Amendments to SEBI (Alternative Investment Funds) Regulations, 2012 (March 28, 2018): SEBI approves amendments to the SEBI (Alternative Investment Funds) Regulations, 2012, regarding angel funds. According to the latest amendments: The maximum investment amount in venture capital undertakings by an angel fund in any venture capital undertaking increases from INR 5 Cr to INR 10 Cr. The requirement of minimum corpus of an angel fund reduces from INR 10 Cr to INR 5 Cr. Increase in maximum period for accepting funds from angel investors from three years to five years. The requirement of filing of scheme memorandum to SEBI by angel funds is replaced with the requirement of filing term sheet containing material information, as specified by SEBI, within 10 days of launching scheme. The provisions of the Companies Act, 2013 shall apply to the Angel fund, if it is formed as a company.

Angel Tax exemption for startups (April 11, 2018): The DIPP announces angel tax exemption for Inter-Ministerial Board (IMB)-approved startups, stating that startups founded before 2016 and with up to INR 10 Cr in angel funding will also be eligible for tax exemptions.

Angel Tax issue raised again (December 18, 2018): Numerous startups, investors raise angel tax issue with the DIPP and the CBDT. Commerce and industry minister Suresh Prabhu takes up the issue with the finance minister Arun Jaitley.

CBDT notification (December 24, 2018): The CBDT issues a notification asserting that no coercive active is to be taken against startups who received I-T demand-orders.

DIPP notification (January 16, 2019): DIPP issues another notification fast-tracking and skipping the IMB route of angel tax exemption approval mechanism. According to the new notification, a startup will be liable for the angel tax exemption, if: The aggregate amount of paid-up share capital and share premium of the startup after the proposed issue of a share, if any, does not exceed INR 10 Cr. and, the investor/proposed investor has a returned income of INR 50 Lakh or more in the preceding year and not worth exceeding INR 2 Cr.

DIPP organises a roundtable meeting (February 4, 2019): The Department for Promotion of Industry and Internal Trade (DPIIT) organises a roundtable discussion with representatives from IVCA, iSPIRT Foundation, Indian Angel Networks and others. A Working Group is formed to finalise the draft guidelines pertaining to angel tax exemption.

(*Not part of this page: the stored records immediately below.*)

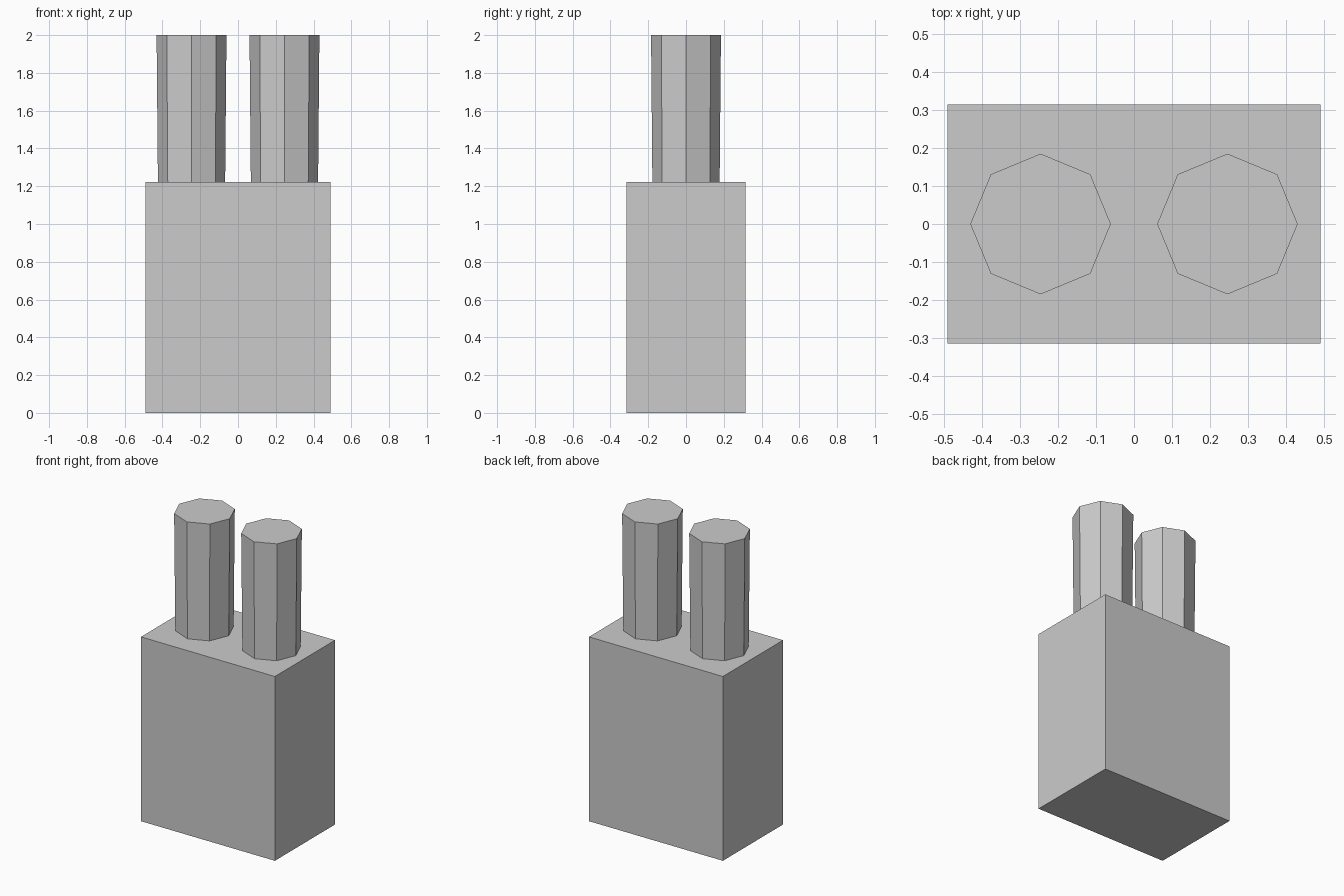
import bpy

if "Cube" in bpy.data.objects:
    bpy.data.objects.remove(bpy.data.objects["Cube"])

BODY_TOP = 1.222
TOP = 2.0

# Rectangular body
bpy.ops.mesh.primitive_cube_add(size=1, location=(0, 0, BODY_TOP / 2))
body = bpy.context.object
body.name = "body"
body.scale = (0.982, 0.63, BODY_TOP)
bpy.ops.object.transform_apply(location=False, rotation=False, scale=True)


# Eight-sided post, slightly wider at the top
def add_post(name, x):
    bpy.ops.mesh.primitive_cone_add(
        vertices=8, radius1=0.178, radius2=0.185, depth=TOP - BODY_TOP,
        location=(x, 0, (TOP + BODY_TOP) / 2))
    bpy.context.object.name = name


for side, name in ((-1, "left_post"), (1, "right_post")):
    add_post(name, side * 0.246)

Working Group Members meet DIPP and CBDT officials (February 8, 2019): Two startups Travelkhana and AddoDoc Technologies- claim that CBDT deducting INR 36 Lacs and INR 72 Lacs from their account as part of the angel taxation. The CBDT rebuts that the mentioned were under Section 68 and not Section 56(2) (viib). Working Group proposes blanket exemption for all DPIIT-recognised startups. The Group also proposes to amend startup definition from existing 7 years to 10 years

Angel Tax exempted (February 19, 2019): The DPIIT issues a blanket exemption for startups. According to the new notification: The startups will continue to be considered as startups till period of 10 years since their incorporation. Turnover of the entity for any of the financial years since incorporation/ registration has not exceeded INR 100 Cr. All the startups are liable to receive angel tax exemption regardless of their share premium values given that the aggregate amount of paid-up share capital and share premium of the startup after issue or proposed issue of share, if any, does not exceed, INR 25 Cr.

[i] Part IV, Constitution of India, 1950.

[ii] Research available at,





bottom of page